In your copy, leave out the pictures and repeat the entries below exactly.
═════ Source information ═════
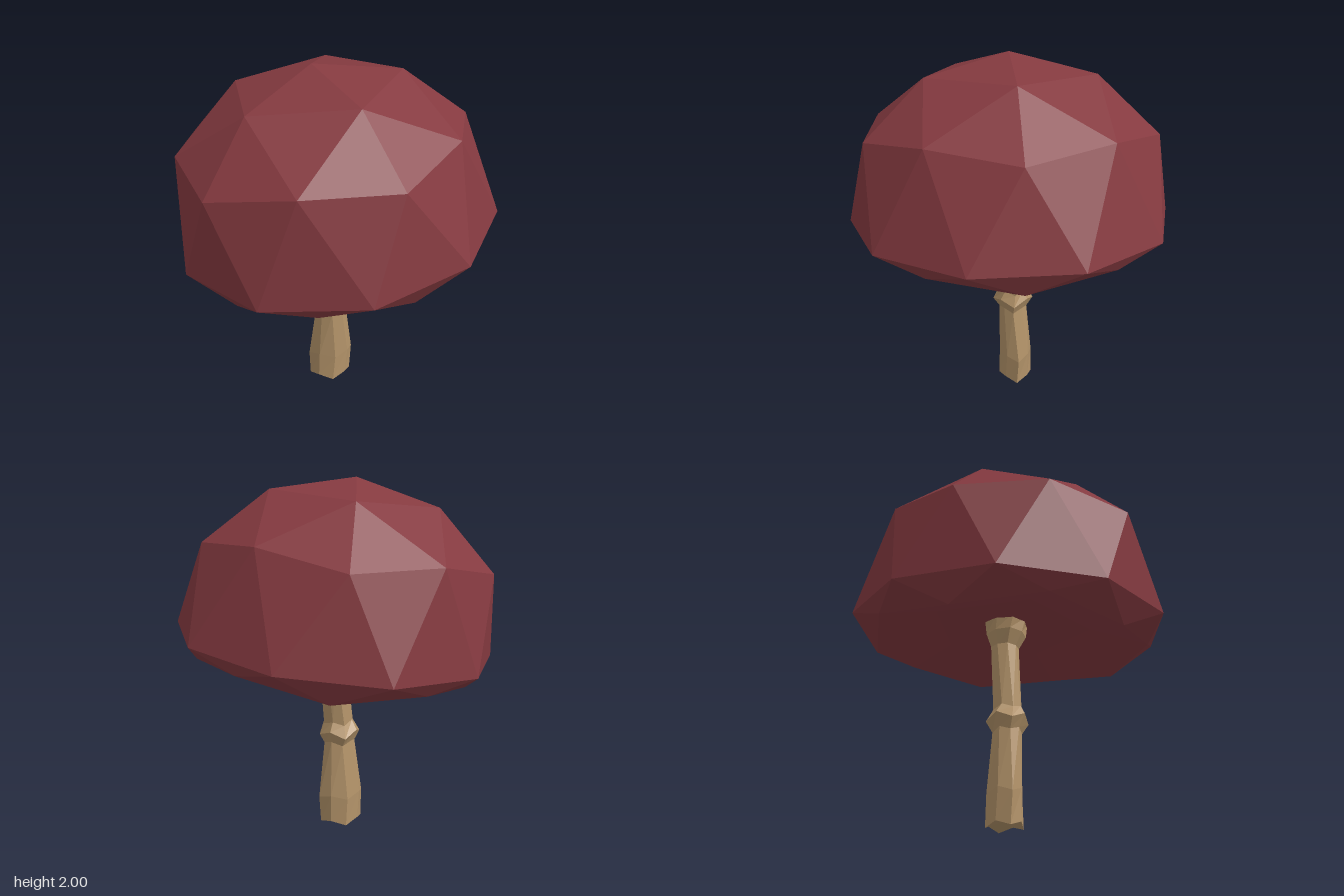
import * as THREE from 'three';

const V = (x, y, z) => new THREE.Vector3(x, y, z);

// Faceted mesh from a list of triangle corners
function facetMesh(name, points, color) {
  const geo = new THREE.BufferGeometry().setFromPoints(points);
  geo.computeVertexNormals();
  const mesh = new THREE.Mesh(geo, new THREE.MeshStandardMaterial({ color, flatShading: true }));
  mesh.name = name;
  return mesh;
}

// One geodesic half of the cap: pole, a ring of 5, a mixed ring of 10, then the rim of 10.
// Each ring is [radius, height]; step turns the half by multiples of 36 degrees.
function capHalf({ pole, inner, corner, mid, shift, step, flip }) {
  const out = [];
  const tri = (a, b, c) => (flip ? out.push(a, c, b) : out.push(a, b, c));
  const at = ([r, y], k, dx = shift) => {
    const a = (k + step) * Math.PI / 5;
    return V(r * Math.cos(a) + dx, y, -r * Math.sin(a));
  };
  const top = V(shift, pole, 0);
  const ring = (i) => at(inner, 2 * i);
  const mixed = (k) => at(k % 2 ? mid : corner, k);
  const rim = (k) => at([0.88, 0], k + 0.5, 0);
  for (let i = 0; i < 5; i++) {
    tri(top, ring(i), ring(i + 1));
    tri(ring(i), mixed(2 * i + 1), ring(i + 1));
    tri(ring(i), mixed(2 * i), mixed(2 * i + 1));
    tri(ring(i), mixed(2 * i - 1), mixed(2 * i));
  }
  for (let k = 0; k < 10; k++) {
    tri(mixed(k), rim(k - 1), rim(k));
    tri(mixed(k), rim(k), mixed(k + 1));
  }
  return out;
}

function createCap() {
  const cap = new THREE.Group();
  cap.name = 'cap';
  const color = 0x853a40;
  cap.add(facetMesh('capDome', capHalf({
    pole: 0.88, inner: [0.462, 0.775], corner: [0.787, 0.48], mid: [0.749, 0.53],
    shift: -0.022, step: 0, flip: false,
  }), color));
  // Lip turned under, then a shallow hollow
  cap.add(facetMesh('capUnderside', capHalf({
    pole: 0.06, inner: [0.46, 0.01], corner: [0.785, -0.08], mid: [0.755, -0.135],
    shift: 0, step: 1, flip: true,
  }), color));
  cap.position.y = 1.125;
  cap.rotation.z = 0.113;
  return cap;
}

function createStem() {
  const sides = 8;
  // [y, centre x, centre z, radius x, radius z, up-down zigzag]
  const sections = [
    [0.012, -0.03, -0.03, 0.125, 0.1, 0.012],
    [0.18, -0.027, -0.03, 0.135, 0.098, 0.012],
    [0.51, -0.025, -0.015, 0.09, 0.08, 0.01],
    [0.575, -0.026, -0.015, 0.12, 0.117, 0.018],
    [0.635, -0.02, -0.012, 0.09, 0.082, 0.01],
    [1.02, 0.018, -0.018, 0.078, 0.08, 0],
    [1.1, 0.02, -0.01, 0.115, 0.115, 0],
    [1.19, 0.02, -0.01, 0.13, 0.13, 0],
  ];
  const point = (j, k) => {
    const [y, cx, cz, rx, rz, zig] = sections[j];
    const odd = k % 2;
    const a = (k / sides) * Math.PI * 2 + 0.1 * Math.sin(j * 2);
    const r = odd ? 0.93 : 1;
    return V(cx + rx * r * Math.cos(a), y + (odd ? zig : -zig), cz - rz * r * Math.sin(a));
  };
  const out = [];
  const last = sections.length - 1;
  const base = V(-0.03, 0.04, -0.03), top = V(0.02, 1.19, -0.01);
  for (let k = 0; k < sides; k++) {
    for (let j = 0; j < last; j++) {
      const a = point(j, k), b = point(j, k + 1), c = point(j + 1, k + 1), d = point(j + 1, k);
      out.push(a, b, c, a, c, d);
    }
    out.push(base, point(0, k + 1), point(0, k));
    out.push(top, point(last, k), point(last, k + 1));
  }
  return facetMesh('stem', out, 0xb4946a);
}

export function createModel() {
  const model = new THREE.Group();
  model.name = 'mushroom';
  model.add(createCap(), createStem());
  return model;
}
═════
Answer to the exercise
import * as THREE from 'three';

const V = (x, y, z) => new THREE.Vector3(x, y, z);

// Faceted mesh from a list of triangle corners
function facetMesh(name, points, color) {
  const geo = new THREE.BufferGeometry().setFromPoints(points);
  geo.computeVertexNormals();
  const mesh = new THREE.Mesh(geo, new THREE.MeshStandardMaterial({ color, flatShading: true }));
  mesh.name = name;
  return mesh;
}

// One geodesic half of the cap: pole, a ring of 5, a mixed ring of 10, then the rim of 10.
// Each ring is [radius, height]; step turns the half by multiples of 36 degrees.
function capHalf({ pole, inner, corner, mid, shift, step, flip }) {
  const out = [];
  const tri = (a, b, c) => (flip ? out.push(a, c, b) : out.push(a, b, c));
  const at = ([r, y], k, dx = shift) => {
    const a = (k + step) * Math.PI / 5;
    return V(r * Math.cos(a) + dx, y, -r * Math.sin(a));
  };
  const top = V(shift, pole, 0);
  const ring = (i) => at(inner, 2 * i);
  const mixed = (k) => at(k % 2 ? mid : corner, k);
  const rim = (k) => at([0.88, 0], k + 0.5, 0);
  for (let i = 0; i < 5; i++) {
    tri(top, ring(i), ring(i + 1));
    tri(ring(i), mixed(2 * i + 1), ring(i + 1));
    tri(ring(i), mixed(2 * i), mixed(2 * i + 1));
    tri(ring(i), mixed(2 * i - 1), mixed(2 * i));
  }
  for (let k = 0; k < 10; k++) {
    tri(mixed(k), rim(k - 1), rim(k));
    tri(mixed(k), rim(k), mixed(k + 1));
  }
  return out;
}

function createCap() {
  const cap = new THREE.Group();
  cap.name = 'cap';
  const color = 0x853a40;
  cap.add(facetMesh('capDome', capHalf({
    pole: 0.88, inner: [0.462, 0.775], corner: [0.787, 0.48], mid: [0.749, 0.53],
    shift: -0.022, step: 0, flip: false,
  }), color));
  // Lip turned under, then a shallow hollow
  cap.add(facetMesh('capUnderside', capHalf({
    pole: 0.06, inner: [0.46, 0.01], corner: [0.785, -0.08], mid: [0.755, -0.135],
    shift: 0, step: 1, flip: true,
  }), color));
  cap.position.y = 1.125;
  cap.rotation.z = 0.113;
  return cap;
}

function createStem() {
  const sides = 8;
  // [y, centre x, centre z, radius x, radius z, up-down zigzag]
  const sections = [
    [0.012, -0.03, -0.03, 0.125, 0.1, 0.012],
    [0.18, -0.027, -0.03, 0.135, 0.098, 0.012],
    [0.51, -0.025, -0.015, 0.09, 0.08, 0.01],
    [0.575, -0.026, -0.015, 0.12, 0.117, 0.018],
    [0.635, -0.02, -0.012, 0.09, 0.082, 0.01],
    [1.02, 0.018, -0.018, 0.078, 0.08, 0],
    [1.1, 0.02, -0.01, 0.115, 0.115, 0],
    [1.19, 0.02, -0.01, 0.13, 0.13, 0],
  ];
  const point = (j, k) => {
    const [y, cx, cz, rx, rz, zig] = sections[j];
    const odd = k % 2;
    const a = (k / sides) * Math.PI * 2 + 0.1 * Math.sin(j * 2);
    const r = odd ? 0.93 : 1;
    return V(cx + rx * r * Math.cos(a), y + (odd ? zig : -zig), cz - rz * r * Math.sin(a));
  };
  const out = [];
  const last = sections.length - 1;
  const base = V(-0.03, 0.04, -0.03), top = V(0.02, 1.19, -0.01);
  for (let k = 0; k < sides; k++) {
    for (let j = 0; j < last; j++) {
      const a = point(j, k), b = point(j, k + 1), c = point(j + 1, k + 1), d = point(j + 1, k);
      out.push(a, b, c, a, c, d);
    }
    out.push(base, point(0, k + 1), point(0, k));
    out.push(top, point(last, k), point(last, k + 1));
  }
  return facetMesh('stem', out, 0xb4946a);
}

export function createModel() {
  const model = new THREE.Group();
  model.name = 'mushroom';
  model.add(createCap(), createStem());
  return model;
}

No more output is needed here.